PIT’s documentation is not great. It’s better than some other projects out there, but there’s plenty of room for improvement.
If you have time to write up your experiences with PIT in the form of a tutorial, a set of tips and tricks, or have the time to examine the code and document how something works that you don’t feel is well explained, then somebody out there will probably find it useful.
We’re happy to take submissions for things to be included on the main site or link to things hosted elsewhere.
As the google group is archived and searchable by Google, simply asking and answering questions there will create a form of documentation that may help others.
If something didn’t work for you, it probably isn’t working for somebody else and if it’s not reported it won’t get fixed. Before reporting a bug please check the FAQ and open defects first to make sure it’s not an issue we already know about. If it’s already reported feel free to add any details you think are relevant to the report.
Similarly if you have a good idea for a feature or change please do suggest it. Your idea may in fact be truly terrible, but if so we promise to be polite about it.
General feeback of what you think works well, or doesn’t work well is also always welcome. PIT’s aim is to make mutation testing as usable and practical as possible. It’s nice to know how we’re doing.
This is of course what most people have in mind when they think of contributing, and patches are welcome. If you are interested in helping out the best thing to do is checkout the code and have a play.
The roadmap contains a list of possible tasks that people could help out on. One good way to start might be to implement a new mutation operator, the roadmap contains some suggestions for new ones but you may be able to think of others.
The core codebase might not be the best place for you to contribute however. Your skillset may be more suited to other areas.
Tool integration is especially important, anyone wanting to work on an Eclipse plugin, ant task, or sonar plugin would be particularly wellcome.
Web development skills could also be useful - at some point we hope to create a web app that allows the mutation analysis results to be navigated and annotated.
We’d also like to hear from anyone with good graphic design skills who would like to produce a logo or other graphics.

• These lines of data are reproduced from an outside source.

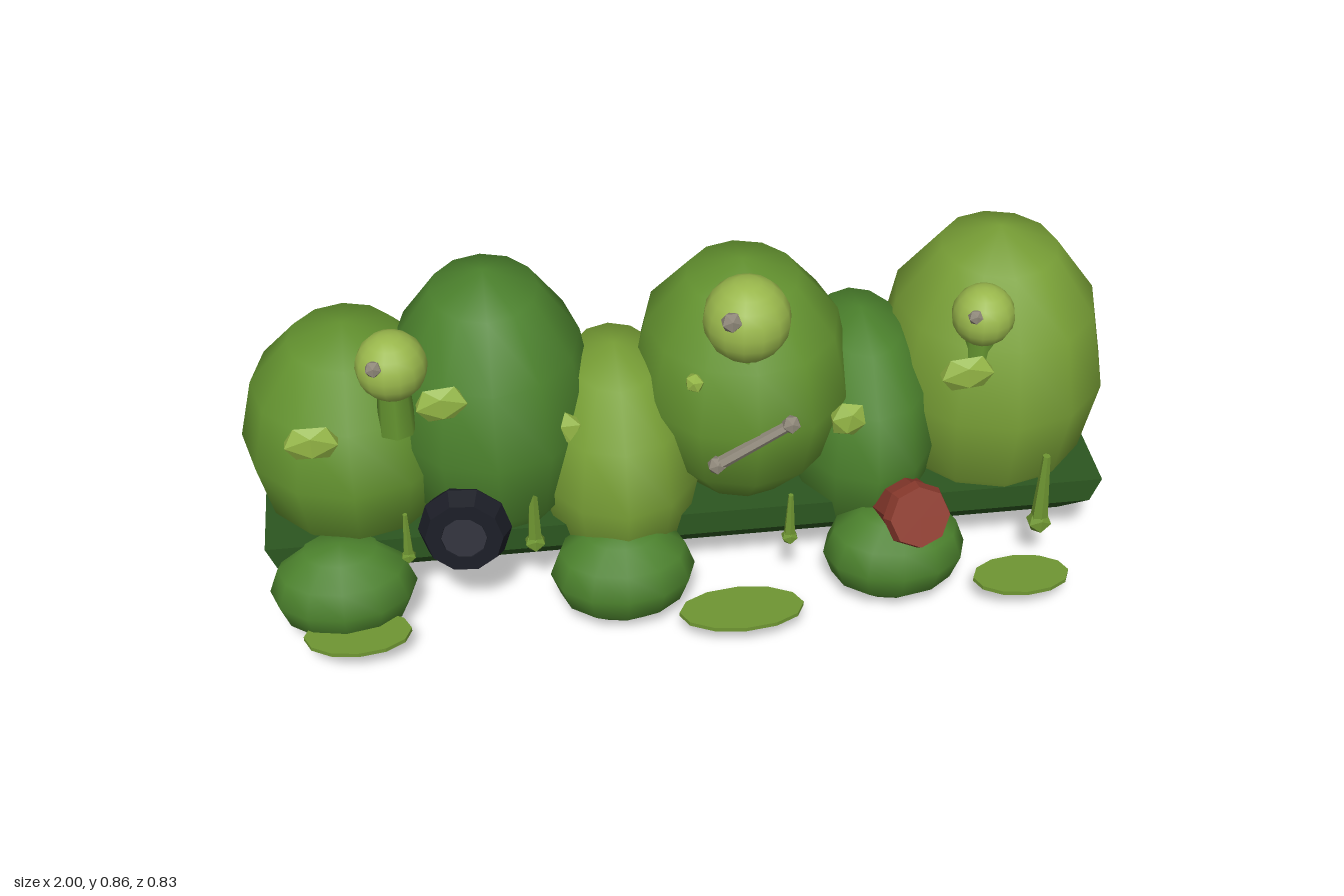
import * as THREE from 'three';

const mat = (color, flat = false) => new THREE.MeshStandardMaterial({ color, flatShading: flat, roughness: 0.9 });
const light = mat(0x789f36), mid = mat(0x63922f), dark = mat(0x4c822d), pale = mat(0x9ab84c);
const moss = mat(0x2c5620, true), lump = mat(0x93b545, true), slime = mat(0x6f9632, true);
const rubber = mat(0x1b1d26, true), hub = mat(0x32333d, true), red = mat(0x8c3b2e, true), bone = mat(0x8d8678, true);

export function createModel() {
  const root = new THREE.Group();
  const add = (name, geometry, material, x, y, z, parent = root) => {
    const m = new THREE.Mesh(geometry, material);
    m.name = name;
    m.position.set(x, y, z);
    parent.add(m);
    return m;
  };
  const blob = (name, material, [x, y, z], [rx, ry, rz]) =>
    add(name, new THREE.SphereGeometry(1, 12, 6), material, x, y, z).scale.set(rx, ry, rz);

  // Row of large body lobes
  [
    [mid, [-0.75, 0.38, -0.05], [0.25, 0.285, 0.27]],
    [dark, [-0.435, 0.45, -0.015], [0.24, 0.35, 0.275]],
    [light, [-0.155, 0.315, 0.02], [0.2, 0.29, 0.27]],
    [mid, [0.133, 0.5, 0.015], [0.252, 0.3, 0.275]],
    [dark, [0.415, 0.325, -0.03], [0.185, 0.29, 0.28]],
    [light, [0.73, 0.43, -0.05], [0.266, 0.365, 0.284]],
  ].forEach(([m, p, s]) => blob('bodyLobe', m, p, s));

  // Feet, staggered front and back
  [[-0.795, 0.205], [-0.165, 0.23], [0.462, 0.235]].forEach(([x, z]) =>
    blob('frontFoot', dark, [x, 0.125, z], [0.165, 0.122, 0.125]));
  [[-0.485, -0.26], [0.15, -0.245], [0.78, -0.26]].forEach(([x, z]) =>
    blob('backFoot', light, [x, 0.123, z], [0.165, 0.123, 0.125]));

  // Chamfered underside beam, with ends slanting inward at the bottom
  const section = new THREE.Shape([
    [0.18, 0.225], [0.18, 0.165], [0.08, 0.067], [-0.11, 0.067], [-0.15, 0.165], [-0.15, 0.225],
  ].map(([z, y]) => new THREE.Vector2(-z, y)));
  const beam = new THREE.ExtrudeGeometry(section, { depth: 1.88, bevelEnabled: false });
  beam.translate(0, 0, -0.94).rotateY(Math.PI / 2);
  const p = beam.attributes.position;
  for (let i = 0; i < p.count; i++) {
    const x = p.getX(i);
    p.setX(i, x + Math.sign(x) * (p.getY(i) - 0.17) * 0.4);
  }
  beam.computeVertexNormals();
  add('underside', beam, moss, 0, 0, 0);

  // Flat puddles on both sides
  [
    [-0.77, 0.315, 0.12, 0.07], [0.092, 0.345, 0.142, 0.07], [0.747, 0.315, 0.112, 0.065],
    [-0.31, -0.348, 0.118, 0.068], [0.492, -0.348, 0.112, 0.066],
  ].forEach(([x, z, rx, rz]) =>
    add('puddle', new THREE.CylinderGeometry(1, 1, 0.01, 12), slime, x, 0.072, z).scale.set(rx, 1, rz));

  // Round heads on short necks, each with a small bump
  [[-0.645, 0.685, 0.155, 0.078], [0.115, 0.765, 0.195, 0.096], [0.645, 0.702, 0.158, 0.07]].forEach(([x, y, z, r]) => {
    add('head', new THREE.SphereGeometry(r, 14, 10), pale, x, y, z);
    add('neck', new THREE.CylinderGeometry(r * 0.45, r * 0.55, 0.14, 7), mid, x, y - r - 0.03, z - 0.01);
    add('headBump', new THREE.IcosahedronGeometry(r * 0.25, 0), bone, x - r * 0.47, y + r * 0.45, z + r * 0.76);
  });

  // Faceted lumps on the lobes
  [
    [-0.83, 0.52, 0.19, 0.068, 0], [-0.545, 0.605, 0.2, 0.065, 0.1], [-0.28, 0.48, 0.16, 0.045, 0.5],
    [0.345, 0.48, 0.205, 0.045, -0.2], [0.607, 0.58, 0.205, 0.068, 0.1], [0, 0.62, 0.215, 0.022, 0.4],
  ].forEach(([x, y, z, r, turn]) => {
    const m = add('lump', new THREE.IcosahedronGeometry(1, 0), lump, x, y, z);
    m.scale.set(r, 0.048 * Math.min(1, r / 0.045), 0.024);
    m.rotation.z = turn;
  });

  // Hanging drips: thin taper ending in a bead
  [
    [-0.645, 0.31, 0.19, 0.2, 0.018], [-0.36, 0.4, 0.205, 0.205, 0.025],
    [0.215, 0.31, 0.19, 0.245, 0.02], [0.803, 0.35, 0.16, 0.232, 0.03],
  ].forEach(([x, top, bottom, z, r]) => {
    add('drip', new THREE.CylinderGeometry(r * 0.3, r * 0.7, top - bottom, 6), slime, x, (top + bottom) / 2, z);
    add('dripBead', new THREE.IcosahedronGeometry(r, 0), slime, x, bottom, z);
  });

  // Stuck tyre with a filled hub
  const tyre = new THREE.Group();
  tyre.name = 'tyre';
  tyre.position.set(-0.515, 0.295, 0.245);
  tyre.rotation.set(-0.1, -0.1, 0);
  root.add(tyre);
  add('tyreRing', new THREE.TorusGeometry(0.069, 0.035, 6, 10), rubber, 0, 0, 0, tyre).scale.z = 1.4;
  add('tyreHub', new THREE.CylinderGeometry(0.06, 0.06, 0.08, 8).rotateX(Math.PI / 2), hub, 0, 0, 0, tyre);

  // Rusty can, tipped upward
  const can = new THREE.Group();
  can.name = 'can';
  can.position.set(0.482, 0.255, 0.26);
  can.rotation.set(Math.PI / 2 - 0.42, 0, -0.12);
  root.add(can);
  add('canBody', new THREE.CylinderGeometry(0.068, 0.068, 0.15, 8), red, 0, 0, 0, can);
  add('canRim', new THREE.CylinderGeometry(0.07, 0.078, 0.03, 8), red, 0, 0.07, 0, can);

  // Bone lying across the middle lobe
  const a = new THREE.Vector3(0.04, 0.443, 0.283), b = new THREE.Vector3(0.2, 0.547, 0.294);
  const c = a.clone().lerp(b, 0.5), d = b.clone().sub(a);
  const shaft = add('boneShaft', new THREE.CylinderGeometry(0.012, 0.015, d.length(), 6), bone, c.x, c.y, c.z);
  shaft.quaternion.setFromUnitVectors(new THREE.Vector3(0, 1, 0), d.normalize());
  [a, b].forEach(e => add('boneEnd', new THREE.IcosahedronGeometry(0.022, 0), bone, e.x, e.y, e.z));

  return root;
}
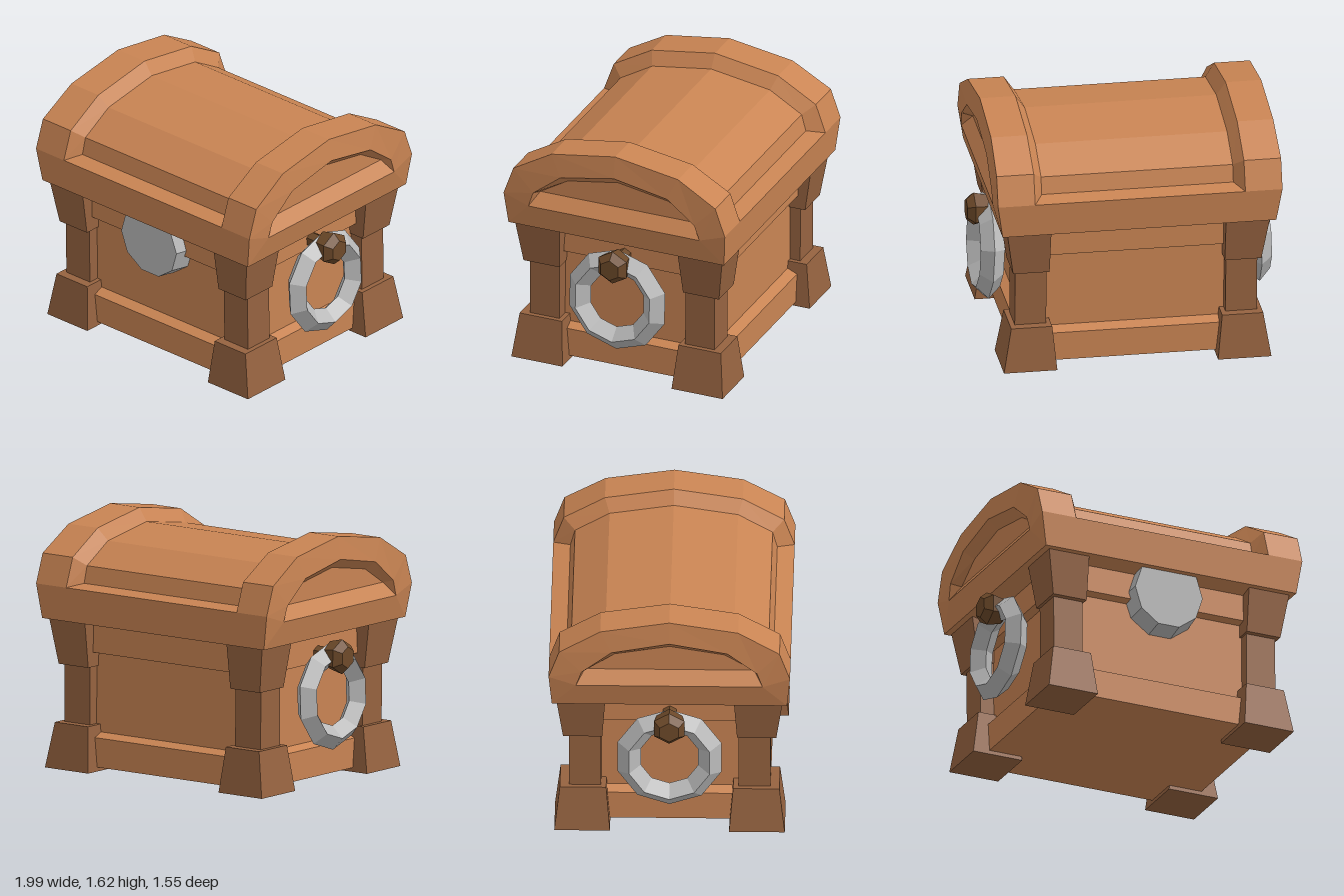
import * as THREE from 'three';

const flat = (color, name) => {
  const m = new THREE.MeshStandardMaterial({ color, flatShading: true });
  m.name = name;
  return m;
};

// Skins a row of equal-length closed rings and caps both ends
function loft(rings) {
  const n = rings[0].length, last = (rings.length - 1) * n, index = [];
  for (let i = 0; i < rings.length - 1; i++) {
    for (let j = 0; j < n; j++) {
      const k = (j + 1) % n;
      const a = i * n + j, b = a + n, c = (i + 1) * n + k, d = i * n + k;
      index.push(a, b, c, a, c, d);
    }
  }
  for (let k = 1; k < n - 1; k++) {
    index.push(0, k, k + 1, last, last + k + 1, last + k);
  }
  const g = new THREE.BufferGeometry();
  g.setAttribute('position', new THREE.Float32BufferAttribute(rings.flat(2), 3));
  g.setIndex(index);
  const out = g.toNonIndexed();
  out.computeVertexNormals();
  return out;
}

// Horizontal rectangle used as one level of a stacked loft
const level = (y, x0, x1, z0, z1) => [[x1, y, z1], [x0, y, z1], [x0, y, z0], [x1, y, z0]];
const centredLevel = (y, x, z) => level(y, -x, x, -z, z);

// Lid cross-section: half profile of [z, y, x] mirrored over the ridge
function section(half, side, x) {
  const p = [...half, ...half.slice(0, -1).reverse().map(([z, y, px]) => [-z, y, px])];
  return p.map(([z, y, px]) => [side * (x ?? px), y, z]);
}

// Upright decagon, leaning slightly forward at the top
const decagon = (r, cy, z) => Array.from({ length: 10 }, (_, i) => {
  const a = -i * Math.PI / 5;
  return [r * Math.cos(a), cy + r * Math.sin(a), z + 0.04 * r * Math.sin(a)];
});

export function createModel() {
  const wood = flat(0xc98453, 'wood');
  const darkWood = flat(0x966340, 'dark wood');
  const metal = flat(0xbababa, 'metal');
  const knobWood = flat(0x6e4a2a, 'knob wood');

  const model = new THREE.Group();
  model.name = 'chest';
  const chest = new THREE.Group();
  chest.name = 'chestParts';
  chest.rotation.set(0, 0.004, 0.009); // stands slightly crooked
  chest.position.x = 0.01;
  model.add(chest);
  const add = (geometry, material, name, parent = chest) => {
    const mesh = new THREE.Mesh(geometry, material);
    mesh.name = name;
    parent.add(mesh);
    return mesh;
  };

  // Body with a raised lower skirt and upper band
  add(loft([
    centredLevel(0.035, 0.75, 0.637),
    centredLevel(0.225, 0.75, 0.637),
    centredLevel(0.252, 0.69, 0.57),
    centredLevel(0.763, 0.69, 0.57),
    centredLevel(0.774, 0.75, 0.63),
    centredLevel(0.97, 0.75, 0.63),
  ]), wood, 'body');

  // Corner posts: [y, inner x, outer x, inner z, outer z]
  const postLevels = [
    [0.008, 0.52, 0.865, 0.38, 0.735],
    [0.303, 0.55, 0.815, 0.405, 0.7],
    [0.303, 0.58, 0.783, 0.438, 0.642],
    [0.68, 0.58, 0.783, 0.438, 0.642],
    [0.68, 0.567, 0.803, 0.43, 0.68],
    [0.98, 0.565, 0.85, 0.41, 0.722],
  ];
  for (const sx of [-1, 1]) {
    for (const sz of [-1, 1]) {
      const rings = postLevels.map(([y, xi, xo, zi, zo]) => level(y,
        Math.min(sx * xi, sx * xo), Math.max(sx * xi, sx * xo),
        Math.min(sz * zi, sz * zo), Math.max(sz * zi, sz * zo)));
      add(loft(rings), darkWood, 'cornerPost');
    }
  }

  // Lid: thick end arches, sunken middle, recessed panel in each end
  const outer = [[0.75, 0.977, 0.885], [0.77, 1.2, 0.92], [0.77, 1.2, 0.92],
    [0.703, 1.388, 0.92], [0.44, 1.54, 0.913], [0, 1.61, 0.91]];
  const inner = [[0.75, 0.977], [0.77, 1.2], [0.66, 1.22], [0.63, 1.33], [0.41, 1.46], [0, 1.525]];
  const rim = [[0.595, 1.142, 0.925], [0.595, 1.142, 0.925], [0.595, 1.142, 0.925],
    [0.56, 1.245, 0.93], [0.37, 1.393, 0.93], [0, 1.463, 0.93]];
  const floor = [[0.54, 1.228, 0.86], [0.54, 1.228, 0.86], [0.54, 1.228, 0.86],
    [0.54, 1.228, 0.86], [0.35, 1.342, 0.86], [0, 1.402, 0.86]];
  const endRings = (s) => [section(floor, s), section(rim, s), section(outer, s),
    section(outer, s, 0.68), section(inner, s, 0.62)];
  add(loft([...endRings(-1), ...endRings(1).reverse()]), wood, 'lid');

  // Underside of the lid, sinking a little towards the body
  add(loft([
    centredLevel(0.948, 0.74, 0.62),
    centredLevel(0.977, 0.885, 0.75),
  ]), wood, 'lidUnderside');

  // Lock plate
  add(loft([decagon(0.25, 0.812, 0.56), decagon(0.238, 0.828, 0.715)]), metal, 'lockPlate');

  // Ring handle and knob on each end
  const knobProfile = [[0.05, 0.68], [0.05, 0.82], [0.09, 0.85], [0.113, 0.945], [0.07, 0.993], [0, 0.993]];
  for (const s of [1, -1]) {
    const handle = new THREE.Group();
    handle.name = s > 0 ? 'leftHandle' : 'rightHandle';
    handle.rotation.y = s > 0 ? 0 : Math.PI;
    chest.add(handle);

    const ringGeometry = new THREE.TorusGeometry(0.27, 0.078, 4, 10);
    ringGeometry.rotateZ(Math.PI / 2);
    ringGeometry.rotateY(Math.PI / 2);
    const ring = add(ringGeometry, metal, 'handleRing', handle);
    ring.position.set(0.865, 0.57, 0);
    ring.rotation.z = 0.04;

    const knob = new THREE.LatheGeometry(knobProfile.map(([r, h]) => new THREE.Vector2(r, h)), 6);
    knob.rotateZ(-Math.PI / 2);
    knob.rotateX(Math.PI / 2);
    add(knob, knobWood, 'knob', handle).position.y = 0.833;
  }
  return model;
}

Most Java developers haven’t heard of mutation testing. Most of the ones that have haven’t heard of PIT.
If you’ve found PIT useful please tell people about it - a larger community will generate more ideas and attract more developers.